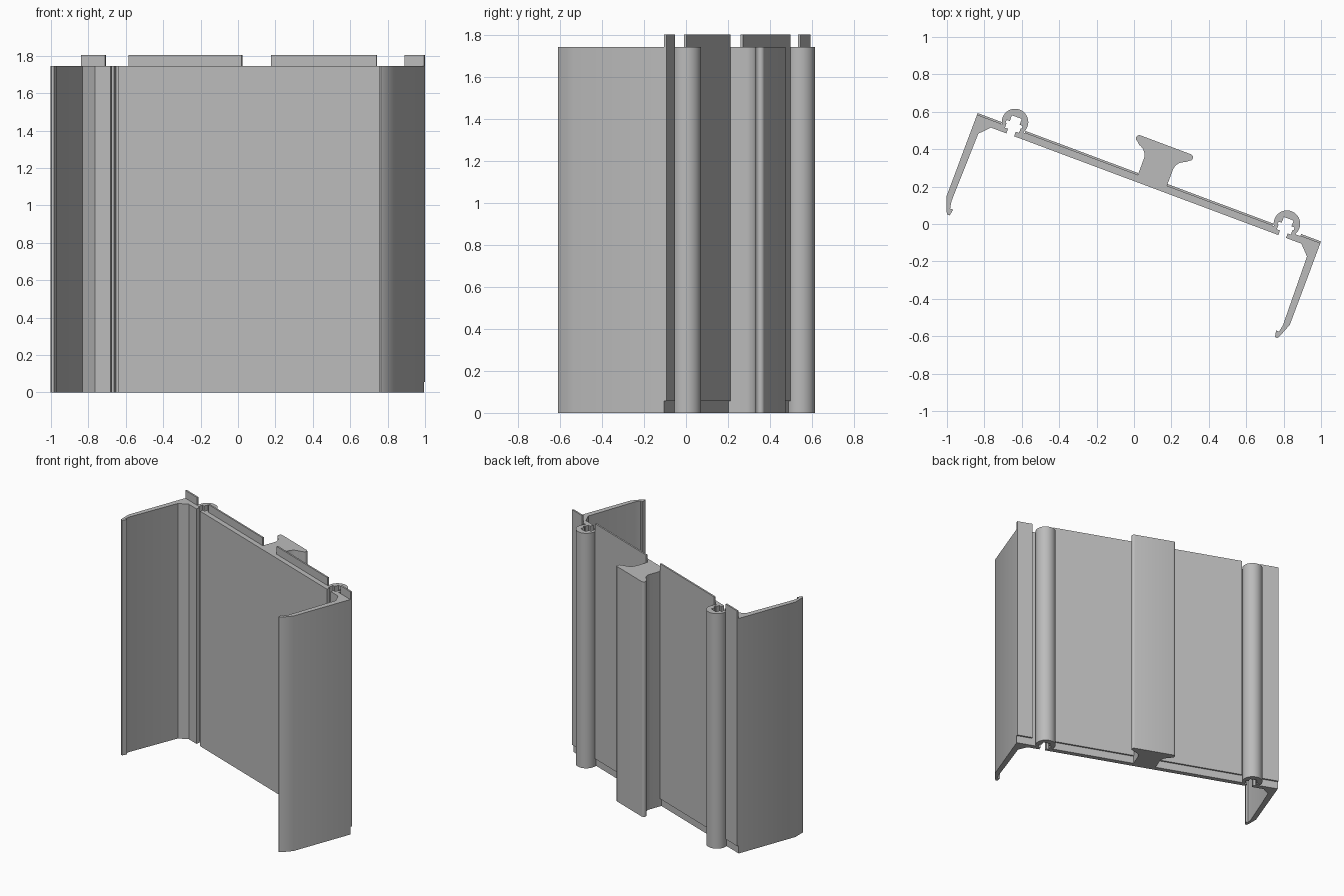
import bpy, bmesh, math

if "Cube" in bpy.data.objects:
    bpy.data.objects.remove(bpy.data.objects["Cube"])

ANGLE = math.radians(20.5)
CA, SA = math.cos(ANGLE), math.sin(ANGLE)
CX, CY = 0.082, 0.25          # middle of the plate's outer face
Z_BODY = (0.0, 1.745)
Z_STRIP = (0.057, 1.803)
REBATE = -0.012               # depth of the recess that holds the cover strips

grey = bpy.data.materials.new("aluminium_grey")
grey.diffuse_color = (0.5, 0.5, 0.5, 1)
grey.use_nodes = True
grey.node_tree.nodes["Principled BSDF"].inputs["Base Color"].default_value = grey.diffuse_color


def place(u, v, z):
    """Plate coordinates (u along, v outward) to world."""
    return (CX + u * CA + v * SA, CY - u * SA + v * CA, z)


def extrude(name, outline, z0, z1):
    bm = bmesh.new()
    base = bm.faces.new([bm.verts.new(place(u, v, z0)) for u, v in outline])
    top = bmesh.ops.extrude_face_region(bm, geom=[base])["geom"]
    for vert in (g for g in top if isinstance(g, bmesh.types.BMVert)):
        vert.co.z = z1
    bmesh.ops.recalc_face_normals(bm, faces=bm.faces)
    for f in bm.faces:
        f.smooth = abs(f.normal.z) < 0.5
    mesh = bpy.data.meshes.new(name)
    bm.to_mesh(mesh)
    bm.free()
    mesh.set_sharp_from_angle(angle=math.radians(30))
    mesh.materials.append(grey)
    obj = bpy.data.objects.new(name, mesh)
    bpy.context.collection.objects.link(obj)
    return obj


def arc(cu, cv, r, a0, a1, n):
    """Points on an arc, angles in degrees."""
    return [(cu + r * math.cos(math.radians(a0 + (a1 - a0) * i / n)),
             cv + r * math.sin(math.radians(a0 + (a1 - a0) * i / n)))
            for i in range(n + 1)]


# One end of the section: screw boss, leg with hooked tip, keyed screw channel
B = 0.776
end = arc(B, 0.025, 0.071, 211.4, -31.4, 24)
end += [(0.98, REBATE), (0.98, -0.476), (0.949, -0.556), (0.94, -0.566),
        (0.928, -0.564), (0.922, -0.53), (0.939, -0.53), (0.946, -0.49),
        (0.938, -0.102), (0.886, -0.048)]
channel = [(0.022, -0.048), (0.022, -0.022), (0.04, -0.022), (0.04, 0.004),
           (0.046, 0.004), (0.046, 0.02), (0.028, 0.02), (0.028, 0.053)]
end += [(B + u, v) for u, v in channel]
end += [(B - u, v) for u, v in reversed(channel)]
mirrored_end = [(-u, v) for u, v in reversed(end)]

# T-shaped rail on the outer face, concave under its flanges
P = 0.021
half_rail = [(0.083, REBATE), (0.083, 0.08)]
half_rail += arc(0.148, 0.08, 0.065, 180, 105, 8)[1:]
half_rail += arc(0.144, 0.175, 0.018, -75, 90, 8)
rail = [(P - u, v) for u, v in half_rail]
rail += [(P + u, v) for u, v in reversed(half_rail)]

# Main extruded section
extrude("extruded_body", rail + end + mirrored_end, *Z_BODY)

# Thin cover strips set in the recess, slid upward along the section
for name, u0, u1 in (("left_edge_strip", -0.98, -0.842),
                     ("left_main_strip", -0.707, P - 0.084),
                     ("right_main_strip", P + 0.084, 0.707),
                     ("right_edge_strip", 0.866, 0.98)):
    extrude(name, [(u0, REBATE), (u1, REBATE), (u1, 0), (u0, 0)], *Z_STRIP)
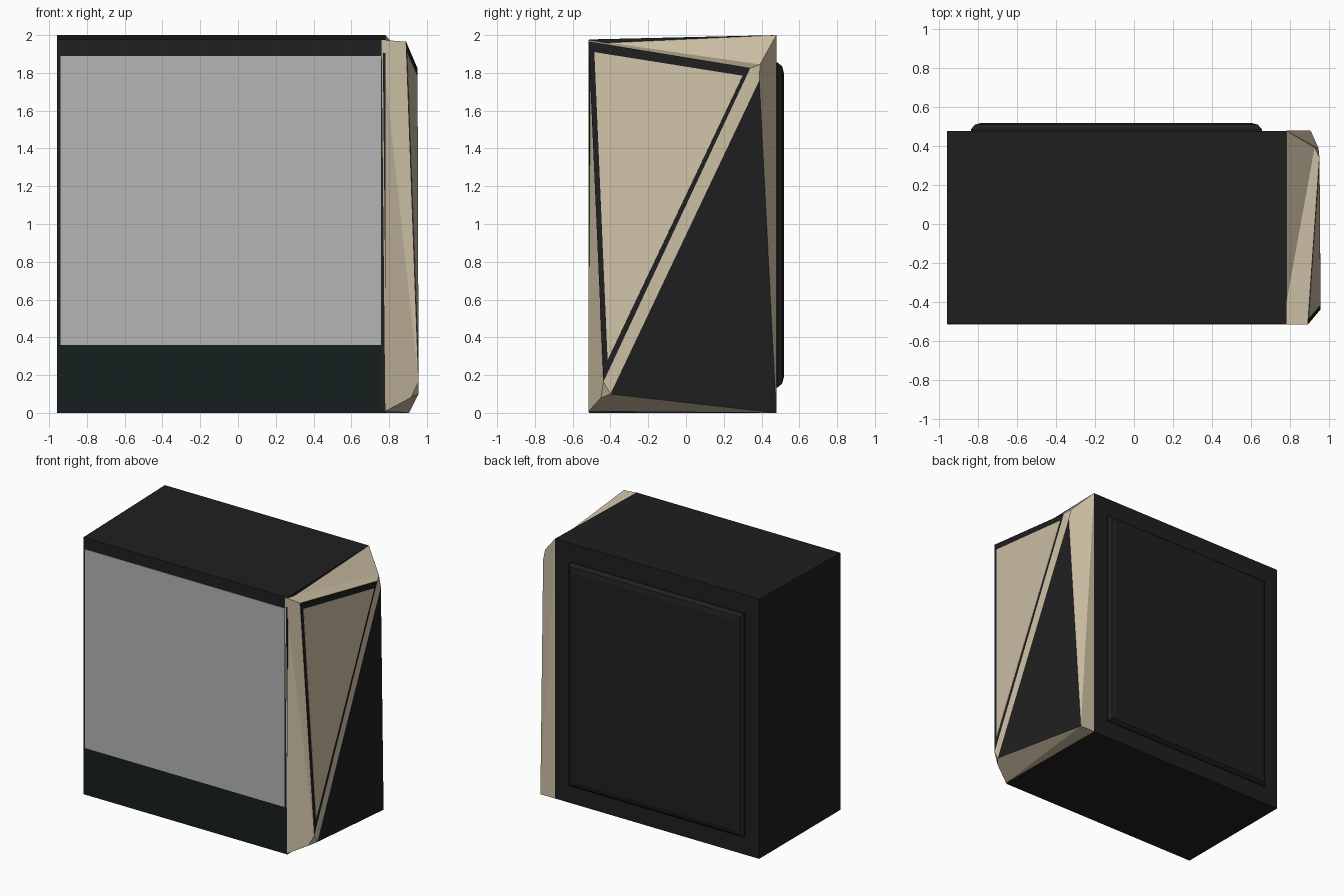
import bpy, bmesh
from mathutils import Vector

if "Cube" in bpy.data.objects:
    bpy.data.objects.remove(bpy.data.objects["Cube"])


def material(name, rgb):
    m = bpy.data.materials.new(name)
    m.diffuse_color = (*rgb, 1)
    m.use_nodes = True
    m.node_tree.nodes["Principled BSDF"].inputs["Base Color"].default_value = m.diffuse_color
    return m


BLACK = material("black", (0.014, 0.014, 0.014))
GREEN = material("dark_green", (0.008, 0.014, 0.013))
CREAM = material("cream", (0.62, 0.53, 0.38))
GREY = material("grey", (0.46, 0.46, 0.46))


def mesh_object(name, verts, faces, mats, indices=None):
    me = bpy.data.meshes.new(name)
    me.from_pydata(verts, [], faces)
    for m in mats:
        me.materials.append(m)
    for p, i in zip(me.polygons, indices or [0] * len(faces)):
        p.material_index = i
    bm = bmesh.new()
    bm.from_mesh(me)
    bmesh.ops.recalc_face_normals(bm, faces=bm.faces)
    bm.to_mesh(me)
    bm.free()
    ob = bpy.data.objects.new(name, me)
    bpy.context.collection.objects.link(ob)
    return ob


def loft(name, rings, mat):
    """Join four-cornered rings into a closed solid."""
    verts = [v for r in rings for v in r]
    faces = [(0, 1, 2, 3), tuple(len(verts) - 4 + k for k in range(4))]
    for r in range(len(rings) - 1):
        for k in range(4):
            a, b = 4 * r + k, 4 * r + (k + 1) % 4
            faces.append((a, b, b + 4, a + 4))
    return mesh_object(name, verts, faces, [mat])


def ring_y(x0, x1, z0, z1, y):
    return [(x0, y, z0), (x1, y, z0), (x1, y, z1), (x0, y, z1)]


# Main casing, with the top falling slightly to the front
loft("casing", [ring_y(-0.957, 0.78, 0, 1.977, -0.513),
                ring_y(-0.957, 0.78, 0, 2.0, 0.477)], BLACK)

# Front panels
loft("front_window", [ring_y(-0.94, 0.757, 0.36, 1.89, -0.516),
                      ring_y(-0.94, 0.757, 0.36, 1.89, -0.505)], GREY)
loft("front_base_panel", [ring_y(-0.955, 0.76, 0.005, 0.36, -0.516),
                          ring_y(-0.955, 0.76, 0.005, 0.36, -0.505)], GREEN)

# Raised back cover with a stepped bevel
loft("back_cover", [ring_y(-0.835 + d, 0.655 - d, 0.135 + d, 1.855 - d, y)
                    for d, y in ((0, 0.47), (0, 0.485), (0.02, 0.509), (0.055, 0.518))], BLACK)

# Faceted side cap: inner corners, two outer corners, two ends of the diagonal ridge
cap = [(0.76, -0.516, 1.975), (0.78, 0.478, 2.0), (0.78, 0.478, 0), (0.78, -0.516, 0.008),
       (0.89, -0.516, 1.965), (0.905, 0.478, 0.0),
       (0.95, 0.34, 1.825), (0.925, 0.392, 1.845), (0.945, 0.388, 1.76),
       (0.956, -0.437, 0.165), (0.915, -0.45, 0.08), (0.956, -0.4, 0.1)]
cap_faces = [(0, 1, 7), (0, 7, 6, 4),             # top
             (1, 2, 5), (1, 5, 8, 7),             # back
             (0, 4, 9), (0, 9, 10, 3),            # front
             (2, 3, 5), (3, 10, 11, 5),           # bottom
             (6, 7, 8), (6, 8, 11, 9), (9, 11, 10),   # diagonal ridge
             (4, 6, 9), (8, 5, 11),               # dark triangles
             (0, 3, 2, 1)]
mesh_object("side_cap", cap, cap_faces, [CREAM, BLACK],
            [0] * 11 + [1, 1, 0])

# Cream inlay lying in the upper dark triangle
a, b, c = (Vector(cap[i]) for i in (4, 6, 9))
n = (c - a).cross(b - a).normalized()
n = n if n.x > 0 else -n
corners = []
for y, z in ((-0.485, 1.91), (0.3, 1.785), (-0.415, 0.28)):
    x = a.x - (n.y * (y - a.y) + n.z * (z - a.z)) / n.x
    corners.append(Vector((x, y, z)))
verts = [p + n * 0.002 for p in corners] + [p - n * 0.004 for p in corners]
mesh_object("side_inlay", verts, [(0, 1, 2), (3, 4, 5), (0, 1, 4, 3),
                                  (1, 2, 5, 4), (2, 0, 3, 5)], [CREAM])
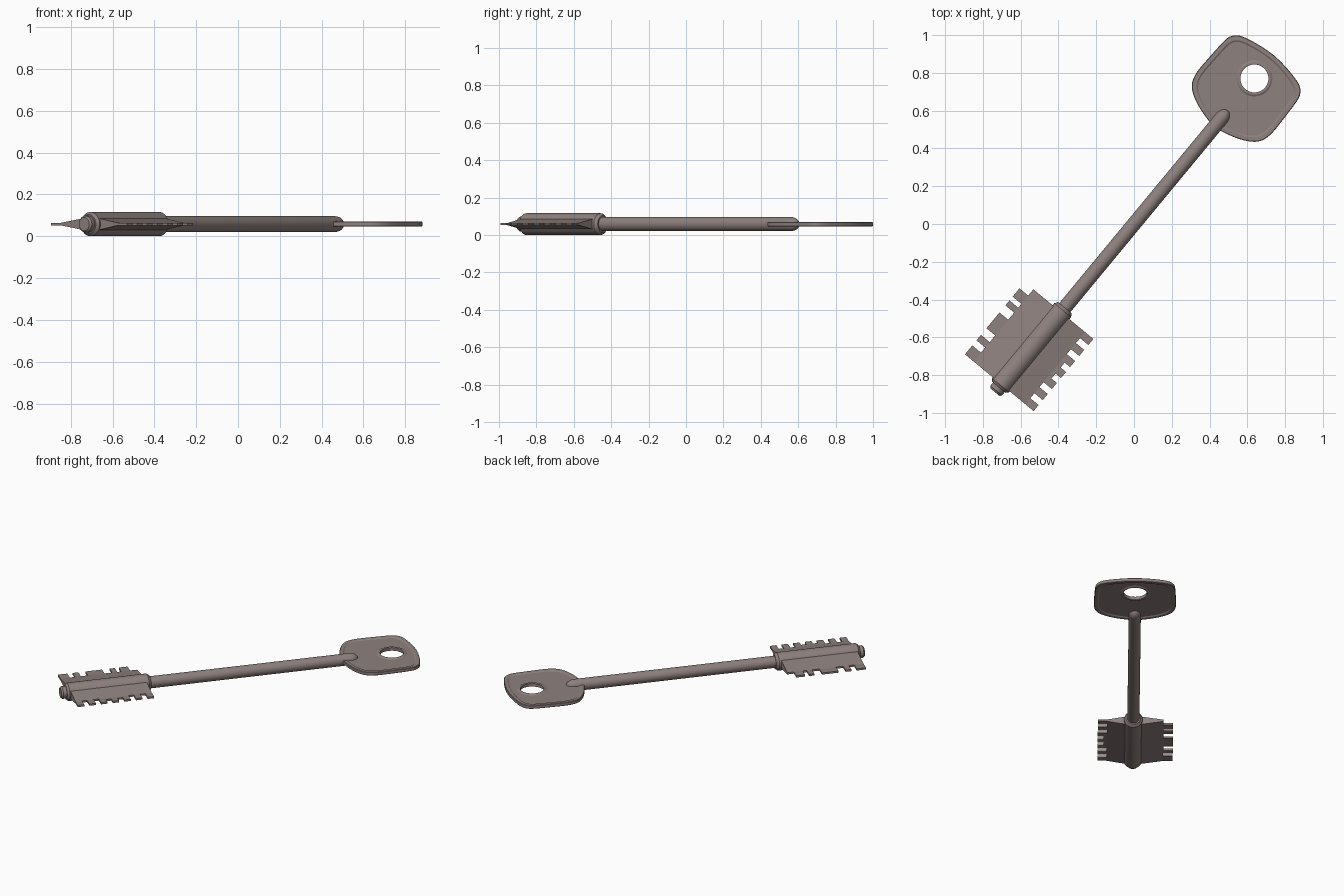
import bpy, bmesh, math
from mathutils import Matrix, Vector

if "Cube" in bpy.data.objects:
    bpy.data.objects.remove(bpy.data.objects["Cube"])

# Key is built along local X, then turned in the ground plane
PLACE = Matrix.Translation((0, 0, 0.058)) @ Matrix.Rotation(math.radians(50.4), 4, 'Z')

metal = bpy.data.materials.new("warm_grey_metal")
metal.diffuse_color = (0.27, 0.22, 0.207, 1)
metal.use_nodes = True
metal.node_tree.nodes["Principled BSDF"].inputs["Base Color"].default_value = metal.diffuse_color


def finish(name, bm, smooth=None):
    bmesh.ops.recalc_face_normals(bm, faces=bm.faces[:])
    me = bpy.data.meshes.new(name)
    bm.to_mesh(me)
    bm.free()
    me.materials.append(metal)
    ob = bpy.data.objects.new(name, me)
    bpy.context.collection.objects.link(ob)
    ob.matrix_world = PLACE
    if smooth:
        bpy.ops.object.select_all(action='DESELECT')
        ob.select_set(True)
        bpy.context.view_layer.objects.active = ob
        bpy.ops.object.shade_smooth_by_angle(angle=math.radians(smooth))


def lathe(name, profile, sides=40):
    """Round part around local X from (x, radius) points, capped at both ends."""
    bm = bmesh.new()
    rings = [[bm.verts.new((x, r * math.cos(2 * math.pi * i / sides), r * math.sin(2 * math.pi * i / sides)))
              for i in range(sides)] for x, r in profile]
    for a, b in zip(rings, rings[1:]):
        for i in range(sides):
            j = (i + 1) % sides
            bm.faces.new((a[i], a[j], b[j], b[i]))
    bm.faces.new(rings[0])
    bm.faces.new(rings[-1])
    finish(name, bm, 25)


def prism(bm, outline, x0, x1):
    """Cross-section in YZ extruded along local X."""
    a = [bm.verts.new((x0, y, z)) for y, z in outline]
    b = [bm.verts.new((x1, y, z)) for y, z in outline]
    n = len(a)
    for i in range(n):
        bm.faces.new((a[i], a[(i + 1) % n], b[(i + 1) % n], b[i]))
    bm.faces.new(a)
    bm.faces.new(b)


# Shaft with rounded end on the bow
R = 0.038
shaft = [(-0.60, R)] + [(0.725 + 0.055 * math.sin(a), R * math.cos(a))
                        for a in [math.radians(d) for d in range(0, 90, 12)]]
lathe("shaft", shaft)

# Sleeve with chamfered ends, and the pilot tip
lathe("sleeve", [(-1.122, 0.046), (-1.108, 0.058), (-0.592, 0.058), (-0.575, 0.046)])
lathe("pilot_tip", [(-1.155, 0.032), (-1.145, 0.040), (-1.10, 0.040)])

# Bit: tapered wings with thin teeth on both sides
X0, X1, T = -1.102, -0.606, 0.006
bm = bmesh.new()
prism(bm, [(-0.165, -T), (-0.165, T), (-0.03, 0.031), (0.03, 0.031),
           (0.19, T), (0.19, -T), (0.03, -0.031), (-0.03, -0.031)], X0, X1)
left_teeth = [(X0, -1.041, 0.25), (-1.006, -0.969, 0.25), (-0.923, -0.815, 0.25),
              (-0.766, -0.732, 0.25), (-0.706, -0.649, 0.25)]
step = (X1 - X0 + 0.034) / 7
right_teeth = [(X0 + i * step, X0 + (i + 1) * step - 0.034, -0.222) for i in range(7)]
# shallow notch floors
right_teeth += [(X0 + (i + 1) * step - 0.034, X0 + (i + 1) * step, -0.185) for i in (2, 3)]
for a, b, tip in left_teeth + right_teeth:
    root = 0.188 if tip > 0 else -0.163
    prism(bm, [(root, -T), (tip, -T), (tip, T), (root, T)], a, b)
finish("bit", bm)

# Bow: rounded outline, raised rim, recessed face and a ringed hole
half = [(0.668, 0), (0.682, 0.08), (0.705, 0.15), (0.735, 0.205), (0.765, 0.235), (0.80, 0.25),
        (0.85, 0.257), (0.95, 0.255), (1.05, 0.25), (1.09, 0.24), (1.12, 0.213), (1.138, 0.165),
        (1.154, 0.08), (1.16, 0)]
ctrl = [Vector(p) for p in half + [(x, -y) for x, y in half[-2:0:-1]]]
n = len(ctrl)
outline = []
for i in range(n):
    p0, p1, p2, p3 = (ctrl[(i + k) % n] for k in (-1, 0, 1, 2))
    for t in (0, 0.25, 0.5, 0.75):
        outline.append(0.5 * (2 * p1 + (p2 - p0) * t + (2 * p0 - 5 * p1 + 4 * p2 - p3) * t * t
                              + (3 * p1 - p0 - 3 * p2 + p3) * t ** 3))
hole = Vector((1.0, 0))
middle = Vector((0.915, 0))


def inset(s):
    return [middle + (p - middle) * s for p in outline]


def ring(r):
    return [hole + (p - hole).normalized() * r for p in outline]


top = [(inset(1), 0.009), (inset(0.988), 0.012), (inset(0.91), 0.012), (inset(0.88), 0.007),
       (ring(0.095), 0.007), (ring(0.086), 0.012), (ring(0.077), 0.012), (ring(0.074), 0.010)]
loops = top + [(pts, -z) for pts, z in reversed(top)]
bm = bmesh.new()
rows = [[bm.verts.new((p.x, p.y, z)) for p in pts] for pts, z in loops]
for k, a in enumerate(rows):
    b = rows[(k + 1) % len(rows)]
    for i in range(len(a)):
        j = (i + 1) % len(a)
        bm.faces.new((a[i], a[j], b[j], b[i]))
finish("bow", bm, 25)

**PROBLEM STATEMENT**
From the line that holds "for k, a in" down to the last line of the material, copy every line exactly and add nothing.

**WRITTEN REPLY**
for k, a in enumerate(rows):
    b = rows[(k + 1) % len(rows)]
    for i in range(len(a)):
        j = (i + 1) % len(a)
        bm.faces.new((a[i], a[j], b[j], b[i]))
finish("bow", bm, 25)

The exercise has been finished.